Your reply should reproduce each entry exactly and contain no pictures.

Collected data entries
<<<<

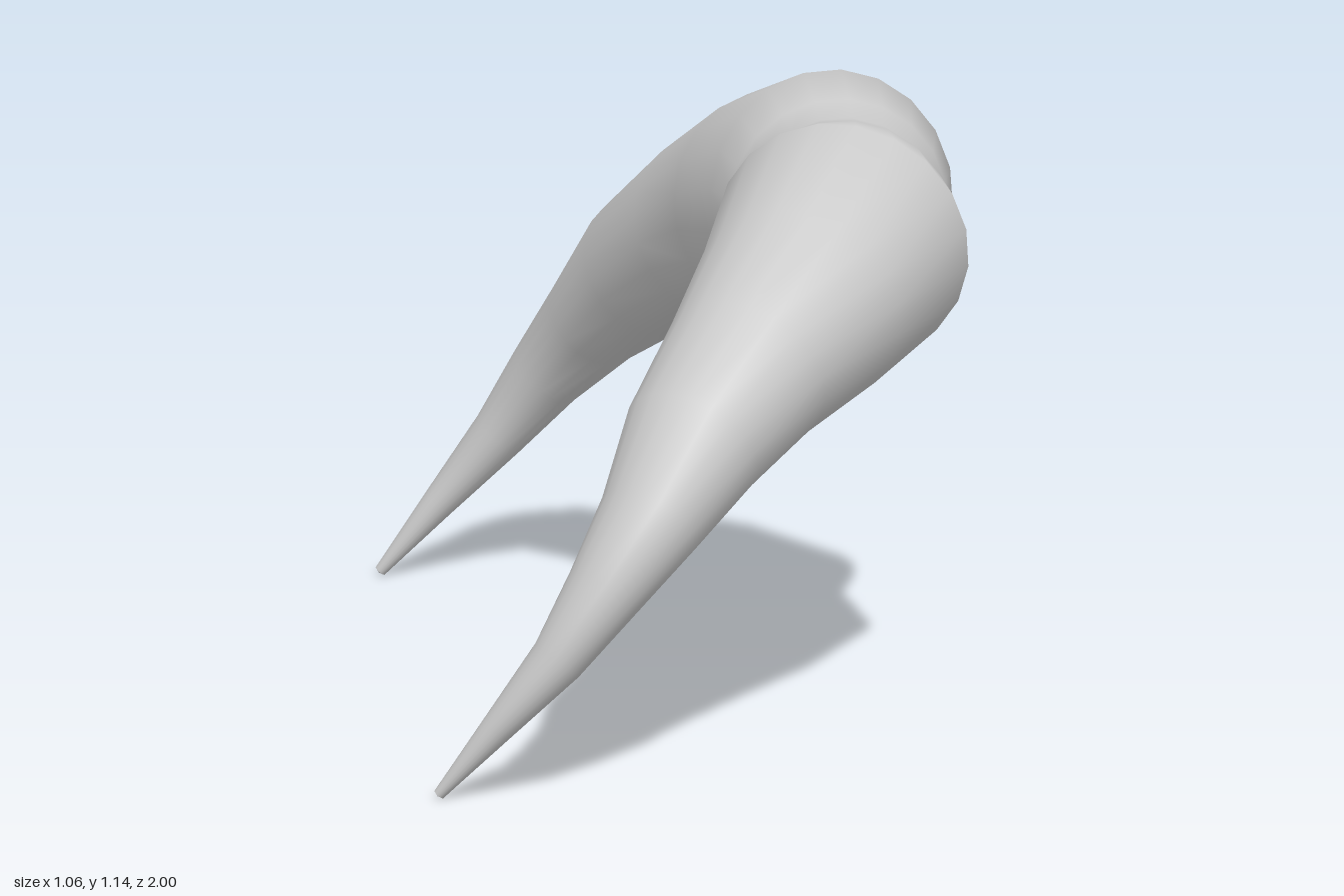
import * as THREE from 'three';

// Stations from the middle of the bow to one tip:
// x, y, z of the centre, radius in the plane of the bend, radius across it
const HALF = [
  [0.298, 0.907, 0, 0.193, 0.193],
  [0.296, 0.906, 0.08, 0.21, 0.21],
  [0.29, 0.9, 0.18, 0.246, 0.246],
  [0.19, 0.835, 0.43, 0.217, 0.207],
  [0.08, 0.75, 0.6, 0.18, 0.167],
  [-0.03, 0.64, 0.735, 0.152, 0.138],
  [-0.12, 0.515, 0.852, 0.118, 0.1],
  [-0.21, 0.395, 0.91, 0.09, 0.074],
  [-0.3, 0.27, 0.937, 0.063, 0.052],
  [-0.415, 0.137, 0.934, 0.036, 0.031],
  [-0.525, 0.008, 0.928, 0.012, 0.011],
  [-0.527, 0.005, 0.928, 0, 0],
];
const SIDES = 20;

// Sweeps oval sections along the stations and closes both tips
function hornGeometry(stations) {
  const centres = stations.map(([x, y, z]) => new THREE.Vector3(x, y, z));
  const last = stations.length - 1;
  const positions = [];
  const index = [];
  stations.forEach(([, , , inPlane, across], i) => {
    const tangent = centres[Math.min(i + 1, last)].clone()
      .sub(centres[Math.max(i - 1, 0)]).normalize();
    const side = new THREE.Vector3(0.74, -0.67, 0);
    side.addScaledVector(tangent, -side.dot(tangent)).normalize();
    const outward = new THREE.Vector3().crossVectors(tangent, side);
    for (let j = 0; j < SIDES; j++) {
      const a = (j / SIDES) * Math.PI * 2;
      const p = centres[i].clone()
        .addScaledVector(side, across * Math.cos(a))
        .addScaledVector(outward, inPlane * Math.sin(a));
      positions.push(p.x, Math.max(p.y, 0), p.z);
      if (i < last) {
        const k = (j + 1) % SIDES;
        const p0 = i * SIDES + j, p1 = i * SIDES + k;
        index.push(p0, p1, p1 + SIDES, p0, p1 + SIDES, p0 + SIDES);
      }
    }
  });
  const geometry = new THREE.BufferGeometry();
  geometry.setAttribute('position', new THREE.Float32BufferAttribute(positions, 3));
  geometry.setIndex(index);
  geometry.computeVertexNormals();
  return geometry;
}

export function createModel() {
  const group = new THREE.Group();
  group.name = 'hornPair';

  // Both horns form one smooth skin, mirrored front to back
  const mirrored = HALF.slice(1).reverse().map(([x, y, z, a, b]) => [x, y, -z, a, b]);
  const horns = new THREE.Mesh(
    hornGeometry([...mirrored, ...HALF]),
    new THREE.MeshStandardMaterial({ color: 0xcccccc }),
  );
  horns.name = 'horns';
  group.add(horns);
  return group;
}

>>>>

**TASK ANSWER:**
import * as THREE from 'three';

// Stations from the middle of the bow to one tip:
// x, y, z of the centre, radius in the plane of the bend, radius across it
const HALF = [
  [0.298, 0.907, 0, 0.193, 0.193],
  [0.296, 0.906, 0.08, 0.21, 0.21],
  [0.29, 0.9, 0.18, 0.246, 0.246],
  [0.19, 0.835, 0.43, 0.217, 0.207],
  [0.08, 0.75, 0.6, 0.18, 0.167],
  [-0.03, 0.64, 0.735, 0.152, 0.138],
  [-0.12, 0.515, 0.852, 0.118, 0.1],
  [-0.21, 0.395, 0.91, 0.09, 0.074],
  [-0.3, 0.27, 0.937, 0.063, 0.052],
  [-0.415, 0.137, 0.934, 0.036, 0.031],
  [-0.525, 0.008, 0.928, 0.012, 0.011],
  [-0.527, 0.005, 0.928, 0, 0],
];
const SIDES = 20;

// Sweeps oval sections along the stations and closes both tips
function hornGeometry(stations) {
  const centres = stations.map(([x, y, z]) => new THREE.Vector3(x, y, z));
  const last = stations.length - 1;
  const positions = [];
  const index = [];
  stations.forEach(([, , , inPlane, across], i) => {
    const tangent = centres[Math.min(i + 1, last)].clone()
      .sub(centres[Math.max(i - 1, 0)]).normalize();
    const side = new THREE.Vector3(0.74, -0.67, 0);
    side.addScaledVector(tangent, -side.dot(tangent)).normalize();
    const outward = new THREE.Vector3().crossVectors(tangent, side);
    for (let j = 0; j < SIDES; j++) {
      const a = (j / SIDES) * Math.PI * 2;
      const p = centres[i].clone()
        .addScaledVector(side, across * Math.cos(a))
        .addScaledVector(outward, inPlane * Math.sin(a));
      positions.push(p.x, Math.max(p.y, 0), p.z);
      if (i < last) {
        const k = (j + 1) % SIDES;
        const p0 = i * SIDES + j, p1 = i * SIDES + k;
        index.push(p0, p1, p1 + SIDES, p0, p1 + SIDES, p0 + SIDES);
      }
    }
  });
  const geometry = new THREE.BufferGeometry();
  geometry.setAttribute('position', new THREE.Float32BufferAttribute(positions, 3));
  geometry.setIndex(index);
  geometry.computeVertexNormals();
  return geometry;
}

export function createModel() {
  const group = new THREE.Group();
  group.name = 'hornPair';

  // Both horns form one smooth skin, mirrored front to back
  const mirrored = HALF.slice(1).reverse().map(([x, y, z, a, b]) => [x, y, -z, a, b]);
  const horns = new THREE.Mesh(
    hornGeometry([...mirrored, ...HALF]),
    new THREE.MeshStandardMaterial({ color: 0xcccccc }),
  );
  horns.name = 'horns';
  group.add(horns);
  return group;
}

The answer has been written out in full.